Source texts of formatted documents

++++++++

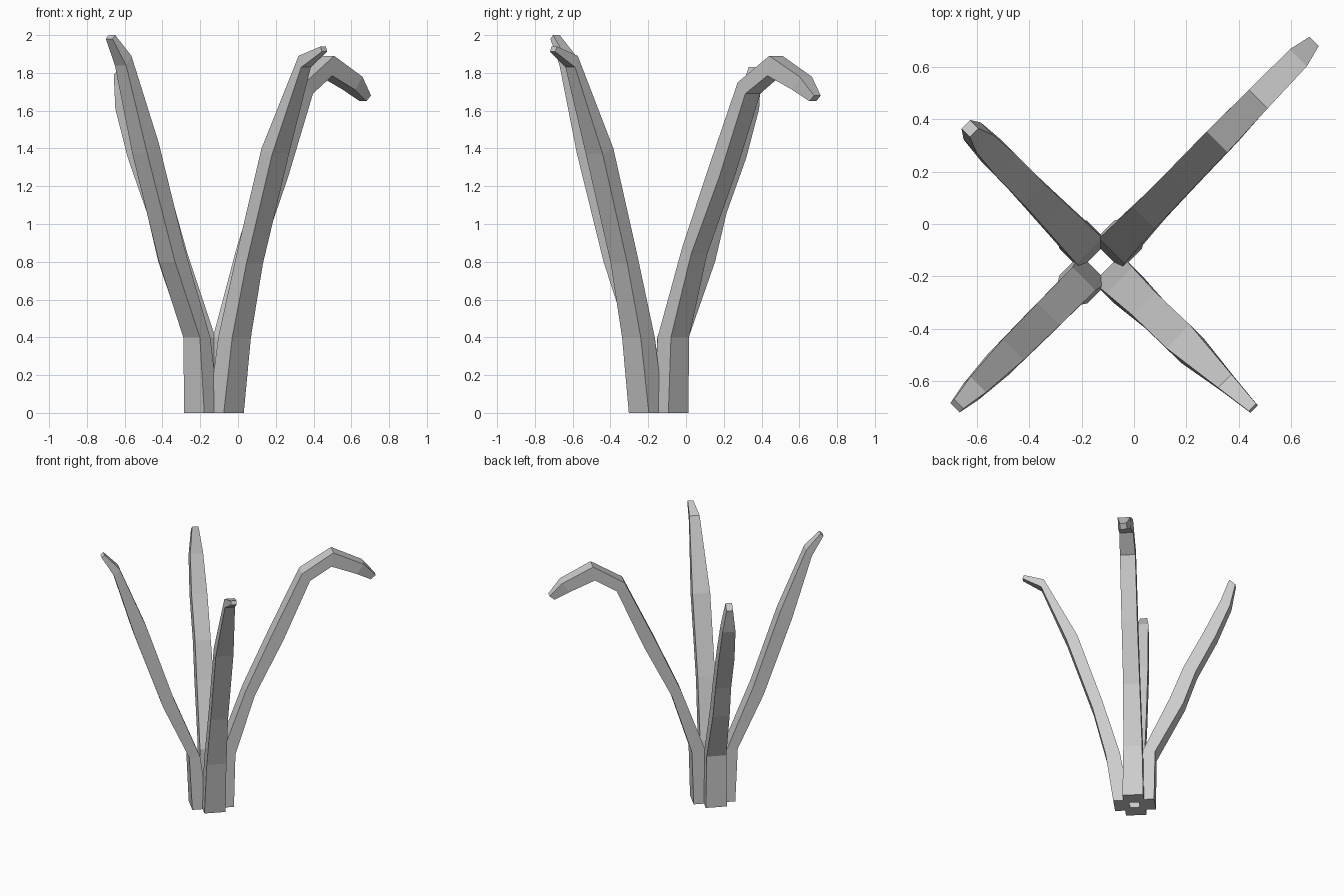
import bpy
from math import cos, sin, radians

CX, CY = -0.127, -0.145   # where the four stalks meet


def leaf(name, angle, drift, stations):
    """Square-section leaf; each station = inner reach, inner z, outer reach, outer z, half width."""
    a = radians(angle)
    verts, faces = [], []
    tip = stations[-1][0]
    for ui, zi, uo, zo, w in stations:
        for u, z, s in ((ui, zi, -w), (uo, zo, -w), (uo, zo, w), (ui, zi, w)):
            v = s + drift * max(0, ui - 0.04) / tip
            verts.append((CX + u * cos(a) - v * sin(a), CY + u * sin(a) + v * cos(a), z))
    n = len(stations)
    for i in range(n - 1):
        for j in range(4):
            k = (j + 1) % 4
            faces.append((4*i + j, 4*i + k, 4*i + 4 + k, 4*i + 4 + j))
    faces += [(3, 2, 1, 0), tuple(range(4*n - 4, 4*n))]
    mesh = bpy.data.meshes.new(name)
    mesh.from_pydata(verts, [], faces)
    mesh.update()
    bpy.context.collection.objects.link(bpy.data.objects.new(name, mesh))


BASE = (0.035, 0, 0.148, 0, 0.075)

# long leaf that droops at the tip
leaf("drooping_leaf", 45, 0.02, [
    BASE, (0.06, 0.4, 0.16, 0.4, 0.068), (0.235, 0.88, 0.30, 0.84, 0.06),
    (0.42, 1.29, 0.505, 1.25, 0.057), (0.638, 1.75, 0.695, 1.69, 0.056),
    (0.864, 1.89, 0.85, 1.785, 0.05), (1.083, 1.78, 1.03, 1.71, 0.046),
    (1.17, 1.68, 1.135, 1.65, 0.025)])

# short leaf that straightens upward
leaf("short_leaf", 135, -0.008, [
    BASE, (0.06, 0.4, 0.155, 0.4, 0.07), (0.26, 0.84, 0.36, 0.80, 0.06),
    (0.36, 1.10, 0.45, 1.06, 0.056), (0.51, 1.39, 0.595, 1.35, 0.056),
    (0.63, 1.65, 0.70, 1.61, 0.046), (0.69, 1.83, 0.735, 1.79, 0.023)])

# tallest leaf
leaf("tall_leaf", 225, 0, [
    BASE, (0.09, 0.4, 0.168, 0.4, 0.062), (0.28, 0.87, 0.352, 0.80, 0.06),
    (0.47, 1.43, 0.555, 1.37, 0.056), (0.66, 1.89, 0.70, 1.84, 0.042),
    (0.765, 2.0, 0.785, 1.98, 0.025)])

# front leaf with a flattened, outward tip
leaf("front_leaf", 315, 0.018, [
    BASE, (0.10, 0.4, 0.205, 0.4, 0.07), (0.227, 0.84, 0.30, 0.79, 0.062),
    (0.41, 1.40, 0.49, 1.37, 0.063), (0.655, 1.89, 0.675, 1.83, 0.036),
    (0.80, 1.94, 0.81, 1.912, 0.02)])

++++++++

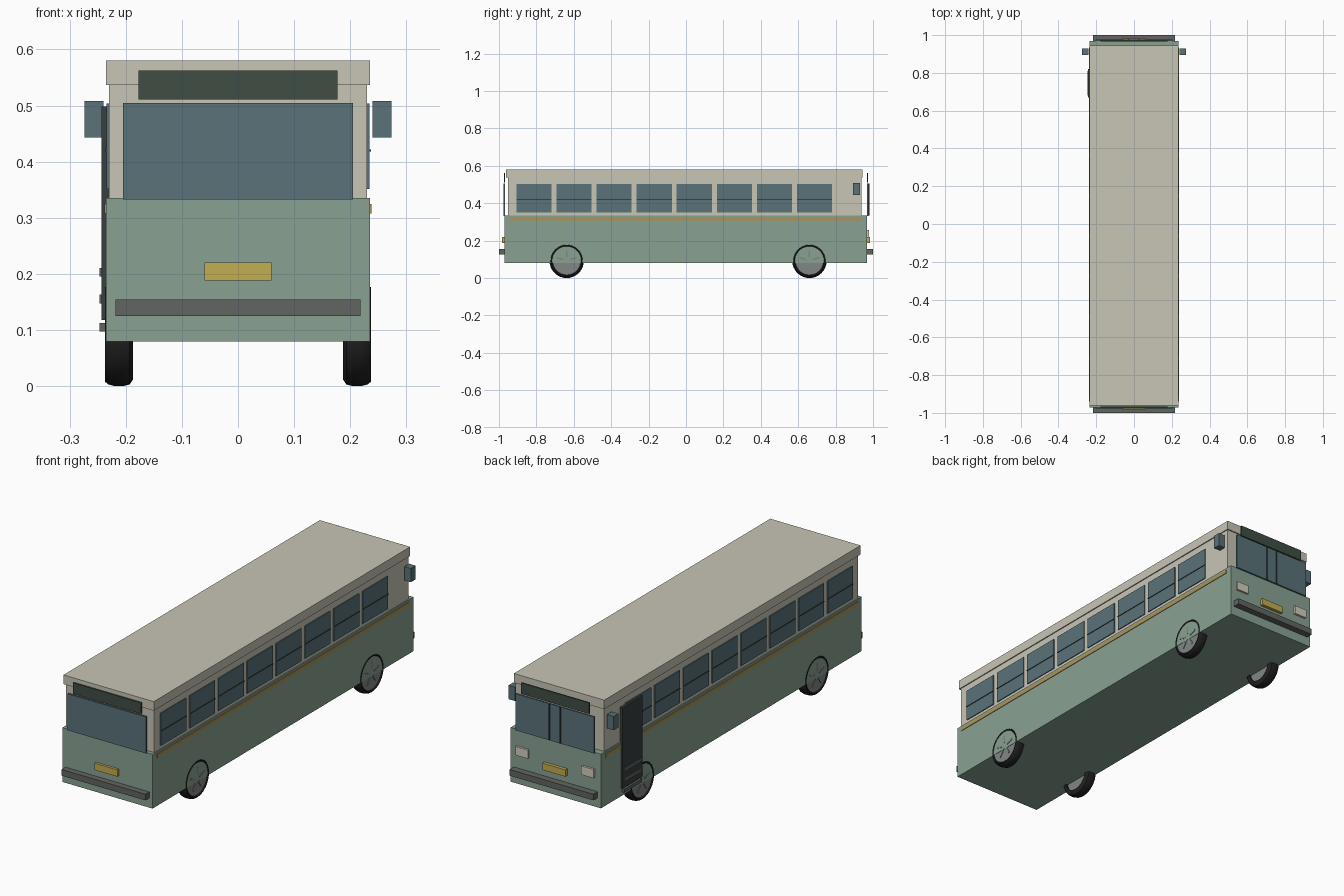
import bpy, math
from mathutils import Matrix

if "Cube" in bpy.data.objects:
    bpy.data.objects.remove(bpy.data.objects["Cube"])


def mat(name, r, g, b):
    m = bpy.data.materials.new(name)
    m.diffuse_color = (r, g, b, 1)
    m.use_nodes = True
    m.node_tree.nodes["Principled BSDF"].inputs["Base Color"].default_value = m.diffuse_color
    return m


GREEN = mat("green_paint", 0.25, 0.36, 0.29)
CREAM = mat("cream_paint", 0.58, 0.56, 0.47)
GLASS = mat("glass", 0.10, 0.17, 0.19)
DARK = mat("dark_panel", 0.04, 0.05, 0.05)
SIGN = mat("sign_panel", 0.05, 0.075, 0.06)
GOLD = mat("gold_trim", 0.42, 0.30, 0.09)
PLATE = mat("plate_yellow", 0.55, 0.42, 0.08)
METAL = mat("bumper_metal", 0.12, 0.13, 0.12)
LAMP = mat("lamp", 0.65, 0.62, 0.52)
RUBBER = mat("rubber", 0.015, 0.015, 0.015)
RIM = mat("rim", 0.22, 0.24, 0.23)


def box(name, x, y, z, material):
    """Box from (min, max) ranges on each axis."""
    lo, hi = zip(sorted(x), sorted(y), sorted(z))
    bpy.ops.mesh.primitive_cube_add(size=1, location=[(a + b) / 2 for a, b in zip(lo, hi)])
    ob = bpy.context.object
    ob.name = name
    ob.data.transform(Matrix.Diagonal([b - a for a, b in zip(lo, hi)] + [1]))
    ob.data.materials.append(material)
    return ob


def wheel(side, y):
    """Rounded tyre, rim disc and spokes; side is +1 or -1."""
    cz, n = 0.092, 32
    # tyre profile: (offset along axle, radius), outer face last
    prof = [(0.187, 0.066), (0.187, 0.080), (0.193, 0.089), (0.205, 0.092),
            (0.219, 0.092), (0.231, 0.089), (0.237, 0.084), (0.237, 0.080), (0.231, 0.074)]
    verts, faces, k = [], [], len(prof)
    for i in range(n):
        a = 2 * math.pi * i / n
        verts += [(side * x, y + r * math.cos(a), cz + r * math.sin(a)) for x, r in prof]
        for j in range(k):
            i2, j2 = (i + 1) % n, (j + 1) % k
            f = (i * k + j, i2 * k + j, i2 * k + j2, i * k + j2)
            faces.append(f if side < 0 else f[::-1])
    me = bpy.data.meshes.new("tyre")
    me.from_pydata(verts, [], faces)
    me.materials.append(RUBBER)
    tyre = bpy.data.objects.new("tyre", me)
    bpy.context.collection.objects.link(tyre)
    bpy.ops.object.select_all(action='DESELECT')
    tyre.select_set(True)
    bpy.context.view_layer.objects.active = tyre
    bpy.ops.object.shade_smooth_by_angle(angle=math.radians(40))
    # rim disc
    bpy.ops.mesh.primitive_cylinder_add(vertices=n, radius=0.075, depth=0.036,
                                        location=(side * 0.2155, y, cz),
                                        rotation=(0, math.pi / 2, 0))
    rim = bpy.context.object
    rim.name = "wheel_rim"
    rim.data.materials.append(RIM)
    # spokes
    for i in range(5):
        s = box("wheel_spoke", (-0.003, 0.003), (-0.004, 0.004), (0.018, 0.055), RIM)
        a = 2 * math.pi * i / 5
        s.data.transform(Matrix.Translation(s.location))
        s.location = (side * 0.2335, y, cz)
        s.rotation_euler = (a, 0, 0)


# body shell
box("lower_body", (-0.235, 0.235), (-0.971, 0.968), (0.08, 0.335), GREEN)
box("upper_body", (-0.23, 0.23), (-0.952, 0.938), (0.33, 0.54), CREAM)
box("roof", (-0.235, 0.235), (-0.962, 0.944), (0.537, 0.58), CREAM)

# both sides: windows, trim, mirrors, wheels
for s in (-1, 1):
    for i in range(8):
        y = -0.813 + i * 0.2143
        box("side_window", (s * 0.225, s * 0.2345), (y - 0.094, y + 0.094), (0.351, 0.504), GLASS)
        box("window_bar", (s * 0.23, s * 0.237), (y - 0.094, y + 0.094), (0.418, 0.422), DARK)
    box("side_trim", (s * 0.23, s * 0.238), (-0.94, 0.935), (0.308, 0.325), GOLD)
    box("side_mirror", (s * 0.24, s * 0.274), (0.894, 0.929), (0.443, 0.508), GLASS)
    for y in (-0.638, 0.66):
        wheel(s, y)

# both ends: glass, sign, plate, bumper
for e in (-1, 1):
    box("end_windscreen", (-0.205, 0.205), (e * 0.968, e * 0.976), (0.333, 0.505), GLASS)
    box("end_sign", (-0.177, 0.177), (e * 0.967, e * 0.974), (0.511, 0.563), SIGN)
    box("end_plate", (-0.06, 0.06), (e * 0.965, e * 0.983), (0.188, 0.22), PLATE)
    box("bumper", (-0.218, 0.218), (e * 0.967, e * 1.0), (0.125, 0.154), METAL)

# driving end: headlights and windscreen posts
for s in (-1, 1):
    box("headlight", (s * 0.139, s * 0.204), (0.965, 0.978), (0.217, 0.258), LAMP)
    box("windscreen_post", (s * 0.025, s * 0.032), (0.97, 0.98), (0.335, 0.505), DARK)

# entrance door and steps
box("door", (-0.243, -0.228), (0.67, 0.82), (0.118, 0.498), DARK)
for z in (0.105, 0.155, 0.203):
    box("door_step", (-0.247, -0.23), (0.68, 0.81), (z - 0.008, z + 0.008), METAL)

++++++++

Could you restate word for word the lines above, from the one that contains "(0.018, 0.055), RIM)" through the one that contains "(0.308, 0.325), GOLD)", and no others?

        s = box("wheel_spoke", (-0.003, 0.003), (-0.004, 0.004), (0.018, 0.055), RIM)
        a = 2 * math.pi * i / 5
        s.data.transform(Matrix.Translation(s.location))
        s.location = (side * 0.2335, y, cz)
        s.rotation_euler = (a, 0, 0)


# body shell
box("lower_body", (-0.235, 0.235), (-0.971, 0.968), (0.08, 0.335), GREEN)
box("upper_body", (-0.23, 0.23), (-0.952, 0.938), (0.33, 0.54), CREAM)
box("roof", (-0.235, 0.235), (-0.962, 0.944), (0.537, 0.58), CREAM)

# both sides: windows, trim, mirrors, wheels
for s in (-1, 1):
    for i in range(8):
        y = -0.813 + i * 0.2143
        box("side_window", (s * 0.225, s * 0.2345), (y - 0.094, y + 0.094), (0.351, 0.504), GLASS)
        box("window_bar", (s * 0.23, s * 0.237), (y - 0.094, y + 0.094), (0.418, 0.422), DARK)
    box("side_trim", (s * 0.23, s * 0.238), (-0.94, 0.935), (0.308, 0.325), GOLD)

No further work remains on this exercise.